**Problem statement**: In the entries that follow, the line with "# Four square legs" opens the range and the line with "# Drawer front, tapered" closes it; repeat that range exactly, both lines included.

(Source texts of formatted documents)
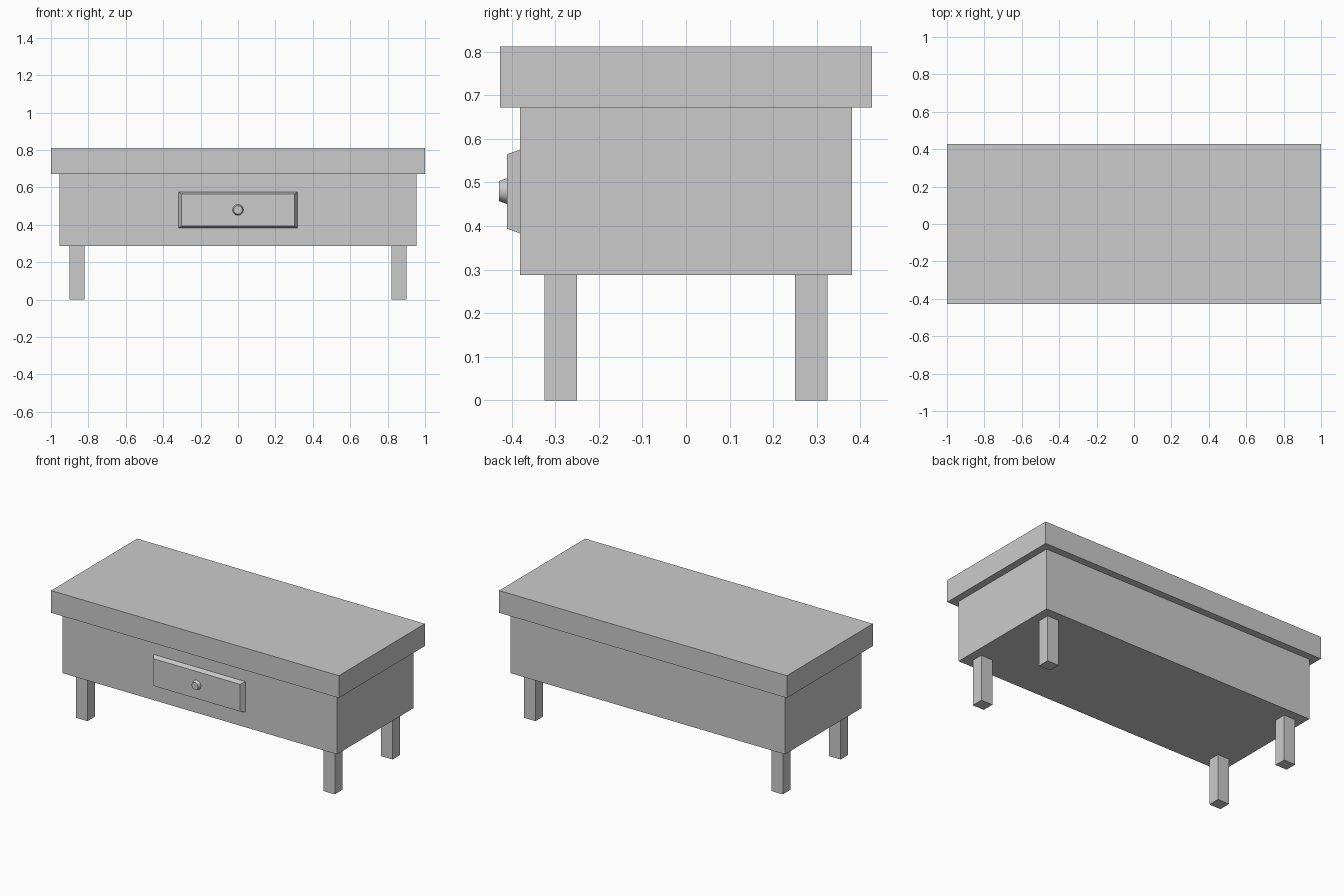
import bpy, bmesh
from math import radians

if "Cube" in bpy.data.objects:
    bpy.data.objects.remove(bpy.data.objects["Cube"])


def make_object(name, bm):
    bmesh.ops.recalc_face_normals(bm, faces=bm.faces)
    mesh = bpy.data.meshes.new(name)
    bm.to_mesh(mesh)
    bm.free()
    obj = bpy.data.objects.new(name, mesh)
    bpy.context.collection.objects.link(obj)
    return obj


def box(name, x, y, z):
    """Box from (min, max) ranges on each axis."""
    bm = bmesh.new()
    bmesh.ops.create_cube(bm, size=1)
    for v in bm.verts:
        for i, (lo, hi) in enumerate((x, y, z)):
            v.co[i] = hi if v.co[i] > 0 else lo
    return make_object(name, bm)


# Thick overhanging top and closed body
box("table_top", (-1, 1), (-0.427, 0.427), (0.672, 0.812))
box("body", (-0.955, 0.955), (-0.381, 0.381), (0.288, 0.672))

# Four square legs
for side, sx in (("left", -1), ("right", 1)):
    for end, sy in (("front", -1), ("back", 1)):
        box(f"{end}_{side}_leg",
            sorted((sx * 0.82, sx * 0.90)),
            sorted((sy * 0.25, sy * 0.324)), (0, 0.288))

# Drawer front, tapered towards its outer face
drawer = box("drawer_front", (-0.318, 0.318), (-0.41, -0.381), (0.383, 0.575))
for v in drawer.data.vertices:
    if v.co.y < -0.4:
        v.co.x *= 0.302 / 0.318
        v.co.z = 0.479 + (v.co.z - 0.479) * 0.89

# Small tapered round knob
bpy.ops.mesh.primitive_cone_add(vertices=12, radius1=0.030, radius2=0.023,
                                depth=0.02, location=(0, -0.419, 0.48),
                                rotation=(radians(90), 0, 0))
knob = bpy.context.object
knob.name = "drawer_knob"
bpy.ops.object.shade_smooth_by_angle(angle=radians(35))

**Output of the task**:
# Four square legs
for side, sx in (("left", -1), ("right", 1)):
    for end, sy in (("front", -1), ("back", 1)):
        box(f"{end}_{side}_leg",
            sorted((sx * 0.82, sx * 0.90)),
            sorted((sy * 0.25, sy * 0.324)), (0, 0.288))

# Drawer front, tapered towards its outer face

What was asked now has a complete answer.